For most of human prehistory, humans were hunter-gatherers. This means they were semi-nomadic and gathered plants and killed animals for food. It was a pleasant life that involved much free time and little work, but it involved more physical exercise and, being nomadic, mothers would carry their offspring a lot, plus eat a diet lower in fat and higher in carbohydrates, and they’d breastfeed for 3-4 years for each kid. This lifestyle meant that women tended to be a lot less fertile than now and had a child only around one every 4 years, with a tots of maybe 7 children in 30 or so years of fertility max, despite no birth control. With higher infant mortality, this meant that human populations didn’t grow very much and population stayed fairly steady and low for tens of thousands of years.

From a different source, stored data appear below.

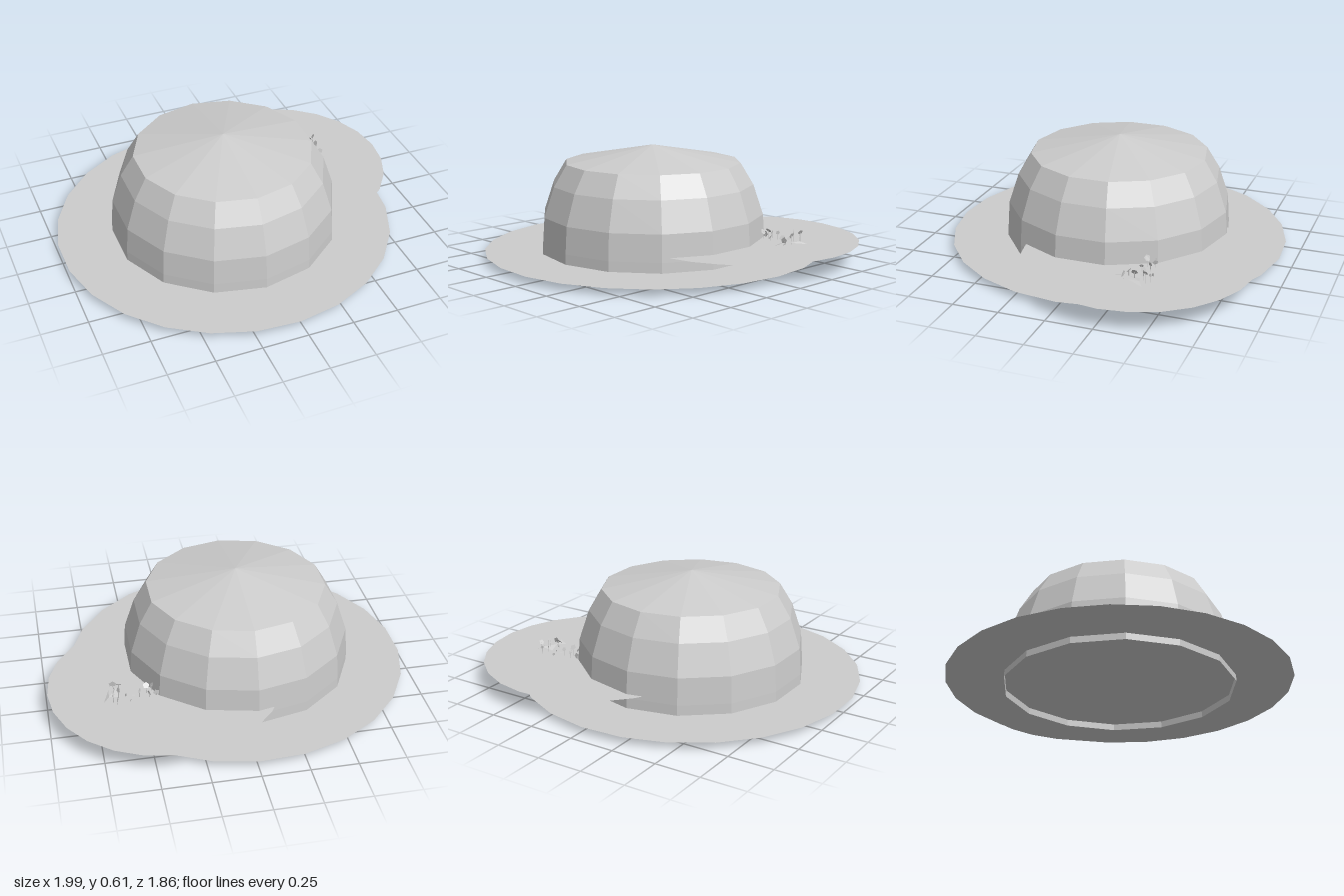
import * as THREE from 'three';

export function createModel() {
  const model = new THREE.Group();
  const grey = new THREE.MeshStandardMaterial({ color: 0xcccccc, flatShading: true, side: THREE.DoubleSide });
  grey.name = 'plain grey';

  const add = (name, geometry, x = 0, y = 0, z = 0, parent = model) => {
    const mesh = new THREE.Mesh(geometry, grey);
    mesh.name = name;
    mesh.position.set(x, y, z);
    parent.add(mesh);
    return mesh;
  };
  const disc = (radius) => new THREE.CircleGeometry(radius, 25).rotateX(-Math.PI / 2);
  const plate = (points) =>
    new THREE.ShapeGeometry(new THREE.Shape(points.map(([x, z]) => new THREE.Vector2(x, -z)))).rotateX(-Math.PI / 2);

  // Fourteen-sided dome, open below, with a shallow cone roof
  const profile = [[0.625, 0], [0.622, 0.09], [0.612, 0.235], [0.557, 0.4], [0.486, 0.518]];
  add('domeWall', new THREE.LatheGeometry(profile.map(([r, y]) => new THREE.Vector2(r, y)), 14), -0.07);
  add('roof', new THREE.ConeGeometry(0.486, 0.092, 14, 1, true), -0.07, 0.564);

  // Two flat ground discs, the smaller one a little higher
  add('groundDisc', disc(0.93), -0.07, 0.035);
  add('upperDisc', disc(0.625), 0.37, 0.112, -0.27);

  // Narrow sliver under the ground disc
  add('underSliver', plate([[-0.005, 0.085], [-0.035, 0.005], [-0.087, -0.09], [-0.055, 0.005]]), 0, 0.031);

  // Small plant clump on the upper disc
  const clump = new THREE.Group();
  clump.name = 'plantClump';
  model.add(clump);
  const ground = plate([[0.71, -0.4], [0.68, -0.375], [0.62, -0.36], [0.635, -0.3], [0.615, -0.24], [0.66, -0.23], [0.675, -0.31]]);
  const pos = ground.attributes.position;
  for (let i = 0; i < pos.count; i++) pos.setY(i, Math.abs(pos.getX(i) - 0.66) < 0.03 ? 0.015 : 0);
  add('groundLeaf', ground, 0, 0.114, 0, clump);

  // Petals: x, y, z, size
  const petals = [
    [0.43, 0.13, -0.38, 0.03], [0.45, 0.15, -0.34, 0.03], [0.47, 0.14, -0.39, 0.025], [0.48, 0.16, -0.35, 0.03],
    [0.51, 0.13, -0.33, 0.02], [0.52, 0.15, -0.38, 0.02], [0.55, 0.12, -0.37, 0.015], [0.57, 0.12, -0.41, 0.015],
    [0.59, 0.12, -0.36, 0.015], [0.62, 0.15, -0.3, 0.03], [0.63, 0.17, -0.38, 0.025], [0.65, 0.16, -0.34, 0.03],
    [0.65, 0.14, -0.28, 0.035], [0.66, 0.17, -0.4, 0.025], [0.64, 0.15, -0.42, 0.015],
  ];
  petals.forEach(([x, y, z, s], i) => {
    const petal = add('petal', new THREE.CircleGeometry(s * 0.6, 5), x, y, z, clump);
    petal.rotation.set(i * 1.3, i * 2.1, i * 0.7);
    // Thin stem down to the disc
    if (y > 0.125) add('stem', new THREE.CylinderGeometry(0.002, 0.002, y - 0.112, 4), x, (y + 0.112) / 2, z, clump);
  });

  return model;
}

Then, agriculture was invented. Now, people weren’t so nomadic. They stayed in the same place to grow crops. Their diet changed a lot. Less meat, less protein, less fat, and carbohydrates in the form of grain became the main food source. This change in lifestyle meant that women became more fertile, and could have a child every few years. Population grew rapidly in areas where there was agriculture, totally crowding out hunter-gatherers with their nomadic, low populations. So the earlier agricultural was developed in an area, the faster that population grew. Agriculture was adopted fairly early in Asia and, most key to the large population there, is that they had a combination of fertile soil and rice, a grain that could be produced in large quantities on small patches of land—more than efficiently than grains in other areas of the world. So Asian populations grew as fast as humanly possible until the carrying capacity of the land was reached. Europe and North Africa also had agriculture but the carrying capacity of the land was lower so population stayed lower overall.